With the heat of the summer upon the Midwest, my friends and I try to play a game of pick up baseball every day at noon at our local field.
It’s been a tradition ever since high school started, and I am very glad we’ve continued to play once everyone got back from college.
Baseball has been in my family’s life, really my whole town’s life, since I could remember. My grandpa was the head coach and my uncle was a player on Highland’s (my hometown) first team to make it to the Little League World Series, where they placed fourth.
I’ve played baseball ever since I could walk.
I stopped playing organized baseball after Little League because of how politicized it had gotten in my town and moved on to focusing on soccer and tennis, but I never (and have never) stopped playing baseball.
Despite me deciding to not play organized baseball, my love for the game has only grown. I continue to make trips up to Chicago to see the Cubs lose, and I will even be going to up to Milwaukee to see a few Brewers games.

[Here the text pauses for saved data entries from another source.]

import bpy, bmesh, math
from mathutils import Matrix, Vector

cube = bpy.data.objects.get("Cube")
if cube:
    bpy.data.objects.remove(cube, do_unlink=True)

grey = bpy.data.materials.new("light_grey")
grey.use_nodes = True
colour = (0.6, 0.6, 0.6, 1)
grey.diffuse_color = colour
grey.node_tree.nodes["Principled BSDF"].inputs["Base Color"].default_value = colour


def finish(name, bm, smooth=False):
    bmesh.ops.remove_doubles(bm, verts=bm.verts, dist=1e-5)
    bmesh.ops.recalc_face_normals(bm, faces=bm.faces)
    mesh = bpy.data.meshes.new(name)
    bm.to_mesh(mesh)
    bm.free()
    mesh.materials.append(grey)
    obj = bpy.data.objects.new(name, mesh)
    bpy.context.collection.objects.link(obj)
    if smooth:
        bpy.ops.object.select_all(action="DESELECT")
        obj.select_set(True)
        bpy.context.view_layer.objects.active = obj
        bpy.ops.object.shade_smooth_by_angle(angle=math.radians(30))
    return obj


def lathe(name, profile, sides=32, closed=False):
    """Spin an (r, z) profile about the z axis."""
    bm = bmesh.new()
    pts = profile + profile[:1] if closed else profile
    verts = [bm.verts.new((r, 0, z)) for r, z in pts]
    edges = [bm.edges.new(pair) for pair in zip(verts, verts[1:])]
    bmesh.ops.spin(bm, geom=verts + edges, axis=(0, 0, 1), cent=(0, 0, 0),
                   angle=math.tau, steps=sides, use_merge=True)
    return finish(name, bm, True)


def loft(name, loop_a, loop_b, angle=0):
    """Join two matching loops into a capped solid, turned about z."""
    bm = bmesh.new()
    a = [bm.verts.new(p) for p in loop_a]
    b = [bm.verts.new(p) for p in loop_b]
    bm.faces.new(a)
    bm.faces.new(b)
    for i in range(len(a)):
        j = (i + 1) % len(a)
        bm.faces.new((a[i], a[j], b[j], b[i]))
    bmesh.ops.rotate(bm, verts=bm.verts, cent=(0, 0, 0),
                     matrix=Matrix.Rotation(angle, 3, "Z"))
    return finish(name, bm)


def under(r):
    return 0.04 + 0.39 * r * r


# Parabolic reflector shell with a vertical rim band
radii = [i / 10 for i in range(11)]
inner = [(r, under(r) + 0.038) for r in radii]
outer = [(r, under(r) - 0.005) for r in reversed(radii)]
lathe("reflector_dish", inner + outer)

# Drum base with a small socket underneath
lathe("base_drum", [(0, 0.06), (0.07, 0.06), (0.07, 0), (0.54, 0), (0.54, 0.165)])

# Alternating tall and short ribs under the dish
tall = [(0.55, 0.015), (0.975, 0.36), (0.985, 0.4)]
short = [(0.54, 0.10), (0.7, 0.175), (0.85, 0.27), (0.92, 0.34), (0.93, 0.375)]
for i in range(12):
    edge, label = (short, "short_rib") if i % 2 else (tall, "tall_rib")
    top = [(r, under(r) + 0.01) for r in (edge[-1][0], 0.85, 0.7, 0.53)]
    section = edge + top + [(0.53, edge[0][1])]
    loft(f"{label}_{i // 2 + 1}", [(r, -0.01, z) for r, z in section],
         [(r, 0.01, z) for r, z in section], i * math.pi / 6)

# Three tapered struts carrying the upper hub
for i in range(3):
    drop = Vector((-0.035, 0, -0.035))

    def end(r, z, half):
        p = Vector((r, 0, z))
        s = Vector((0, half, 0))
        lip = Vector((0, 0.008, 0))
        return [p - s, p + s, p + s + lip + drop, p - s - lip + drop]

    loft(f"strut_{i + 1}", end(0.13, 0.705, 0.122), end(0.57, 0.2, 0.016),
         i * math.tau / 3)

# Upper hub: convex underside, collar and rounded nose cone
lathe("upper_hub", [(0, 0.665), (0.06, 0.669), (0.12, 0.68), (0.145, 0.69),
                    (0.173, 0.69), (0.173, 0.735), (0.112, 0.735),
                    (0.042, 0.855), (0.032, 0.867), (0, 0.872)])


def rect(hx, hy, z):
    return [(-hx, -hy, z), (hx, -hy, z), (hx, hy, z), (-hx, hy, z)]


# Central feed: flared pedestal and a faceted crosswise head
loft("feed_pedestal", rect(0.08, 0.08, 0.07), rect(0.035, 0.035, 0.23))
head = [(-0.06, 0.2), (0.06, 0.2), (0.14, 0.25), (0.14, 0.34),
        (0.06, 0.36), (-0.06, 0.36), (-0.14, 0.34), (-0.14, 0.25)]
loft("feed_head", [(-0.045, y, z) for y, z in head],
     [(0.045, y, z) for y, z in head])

While I still continue to play and focus my attention on baseball, the younger kids have stopped.
The Little League in my town has only seven teams at the “Major League” level. The Babe Ruth League that comes after Little League has only four teams.
Just six years ago, when I was in Little League, we had no problem filling up 10-12 teams. We had some of the best talent in the county and even the state. That’s because my generation of kids played a game of baseball or even a simple game of catch in our front yard nearly every single day if the weather permitted.
But kids just aren’t playing baseball anymore.
It’s not just happening in my town. It’s also happening nationwide.
Little League participation has decreased a whopping 24% from 2000-2009. The amount of high school baseball programs in the country has remained steady, but with fewer kids picking up a bat and mitt, you have to assume that number will decrease in the future.
The days of kids playing catch in their front yard are about over too, and it’s saddening to me.
While youth participation in baseball decreases year-by-year, youth participation in hockey (which is great to see) and football has grown 38% and 21% respectively.
Studies are being done right now to find out exactly why fewer children are playing baseball. While I love to see any sports program grow, if there’s one sport that shouldn’t be marginalized, it’s baseball.